Jared Yates Sexton attended a Donald Trump rally and came away thinking it was a safe space for a certain sort of conservative cultural anger:
Inside the auditorium, men gleefully referred to Hillary Clinton with misogynistic slurs; those same smears were printed on T-shirts sold by vendors outside. The men and women sporting them were constantly being pulled into photographs with their fellow Trump supporters, all of them slinging their arms around one another and flashing smiles and thumbs up.Turmp's speech made no impression on Sexton and very little on the other attendees; this didn't seem to be about Trump so much as the scenes in the crowd.
Seemingly emboldened by the atmosphere of serial transgression, a man a few feet away from me answered a warm-up speaker’s call for solidarity with the victims of the massacre in Orlando, Fla., by shouting, “The gays had it coming!”

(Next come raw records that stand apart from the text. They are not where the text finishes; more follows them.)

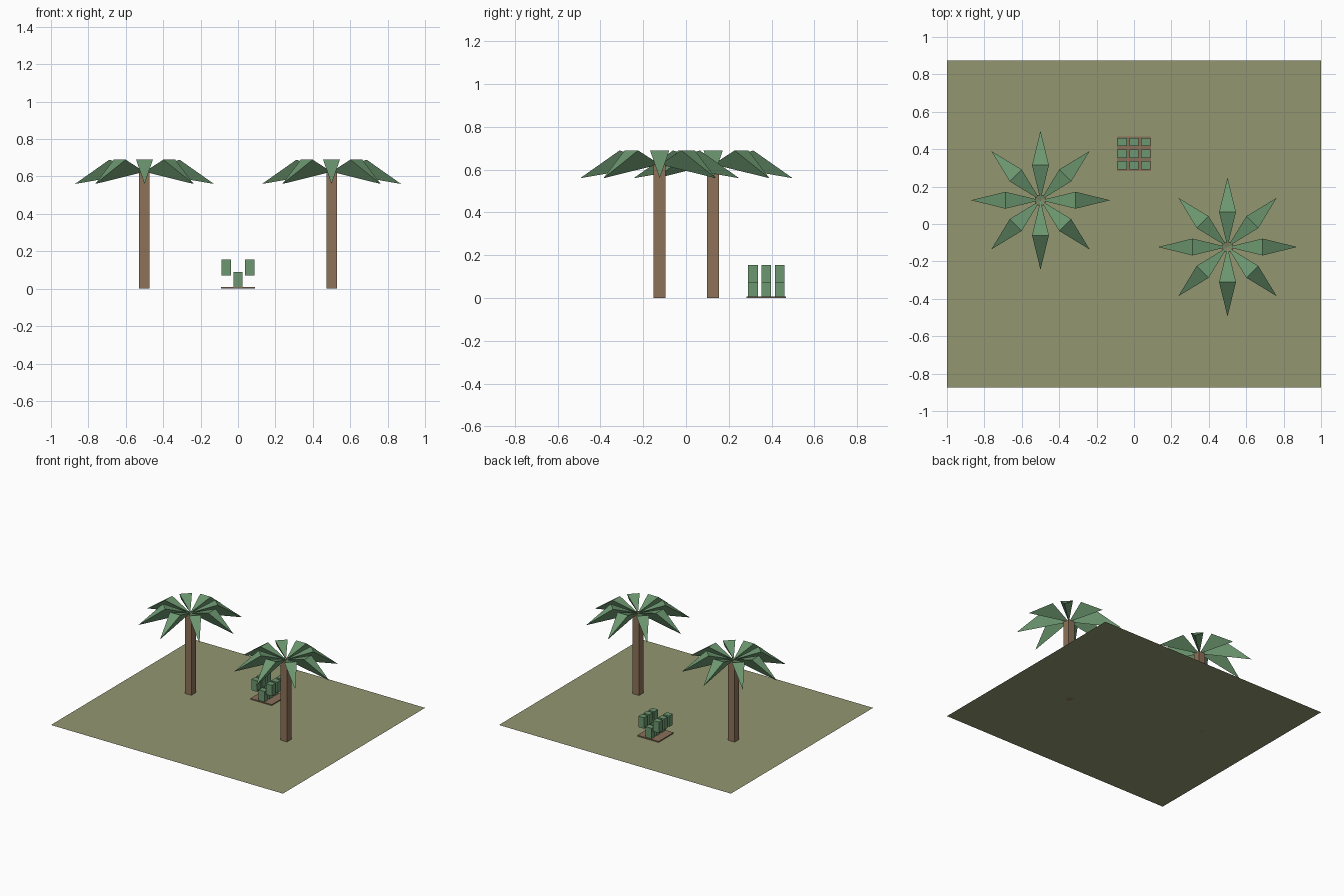
import bpy, bmesh, math
from mathutils import Matrix, Vector

if "Cube" in bpy.data.objects:
    bpy.data.objects.remove(bpy.data.objects["Cube"])


def material(name, rgb):
    m = bpy.data.materials.new(name)
    m.diffuse_color = (*rgb, 1)
    m.use_nodes = True
    m.node_tree.nodes["Principled BSDF"].inputs["Base Color"].default_value = m.diffuse_color
    return m


GRASS = material("grass", (0.29, 0.31, 0.16))
BARK = material("bark", (0.27, 0.17, 0.10))
LEAF = material("leaf", (0.15, 0.31, 0.16))
SOIL = material("soil", (0.25, 0.16, 0.10))


def add_object(name, bm, mat):
    bmesh.ops.recalc_face_normals(bm, faces=bm.faces)
    mesh = bpy.data.meshes.new(name)
    bm.to_mesh(mesh)
    bm.free()
    mesh.materials.append(mat)
    obj = bpy.data.objects.new(name, mesh)
    bpy.context.collection.objects.link(obj)
    return obj


def add_box(name, x, y, z0, z1, sx, sy, mat):
    bm = bmesh.new()
    bmesh.ops.create_cube(bm, size=1, matrix=Matrix.Translation((x, y, (z0 + z1) / 2))
                          @ Matrix.Diagonal((sx, sy, z1 - z0, 1)))
    return add_object(name, bm, mat)


# Fronds: eight keeled wedges, each rising to a wide ridge and falling to a tip
def add_fronds(name, x, y):
    bm = bmesh.new()
    for i in range(8):
        spin = Matrix.Translation((x, y, 0)) @ Matrix.Rotation(i * math.pi / 4, 4, 'Z')
        root, left, right, tip = [bm.verts.new(spin @ Vector(p)) for p in (
            (0, 0, 0.625), (0.1875, 0.045, 0.69), (0.1875, -0.045, 0.69), (0.372, 0, 0.56))]
        for face in ((root, right, left), (left, right, tip),
                     (root, left, tip), (root, tip, right)):
            bm.faces.new(face)
    return add_object(name, bm, LEAF)


# Ground sheet
bm = bmesh.new()
bmesh.ops.create_grid(bm, x_segments=1, y_segments=1, size=1,
                      matrix=Matrix.Diagonal((1, 0.875, 1, 1)))
add_object("ground", bm, GRASS)

# Two palm trees
for side, x, y in (("left", -0.5, 0.127), ("right", 0.5, -0.123)):
    add_box(f"{side}_palm_trunk", x, y, 0, 0.625, 0.056, 0.056, BARK)
    add_fronds(f"{side}_palm_fronds", x, y)

# Soil bed with three rows of block plants, side blocks raised
add_box("soil_bed", 0, 0.376, 0, 0.008, 0.184, 0.184, SOIL)
for row in range(3):
    y = 0.376 + (row - 1) * 0.0625
    for col in (-1, 0, 1):
        z0 = 0.07 if col else 0.008
        z1 = 0.155 if col else 0.09
        add_box(f"plant_block_{row + 1}_{col + 2}", col * 0.0635, y, z0, z1,
                0.05, 0.045, LEAF)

When Mr. Trump left the stage and the doors opened, I found myself in a glut of supporters streaming into the parking lot. As vendors hawked T-shirts by yelling, “Hillary sucks!” the people — more than a few of whom appeared inebriated — were discussing such worthy topics as the untrustworthiness of most Latinos, the inhumanity of immigrants and the racial epithets they’d used when Mr. Trump had referred to Mr. Obama as “one hell of a lousy president.”If that's right, it explains why Trump's obvious flaws never faze his core supporters; for them it isn't about him anyway, but about a license to really let go about things that bother them but can't be discussed in polite company.
They were pumped up by the speech, but it was more than that. Their voices were clear and unabashed. There was a noticeable comfort, as if they had been encouraged by not just Mr. Trump’s rhetoric but also their shared proximity to so many people of a similar mind.
And then it dawned on me: For them the arena, and then the parking lot, had become their own safe spaces, where these people, who had long been reined in by changing societal expectations and especially the heavy burden of political correctness, felt they were finally free of the ridiculous expectations of overly sensitive liberals. . . .
Commentators have tried to cast Mr. Trump as a master manipulator, using his supporters to carry him to the White House but having no real interest in improving their lives. That may be his intention. But the reality is the other way around: His supporters are using him. Indeed, as I got in my car to drive home, I realized that since leaving the coliseum, of all the things I had heard people say, there was one phrase I hadn’t heard his supporters utter even once: Donald Trump’s name.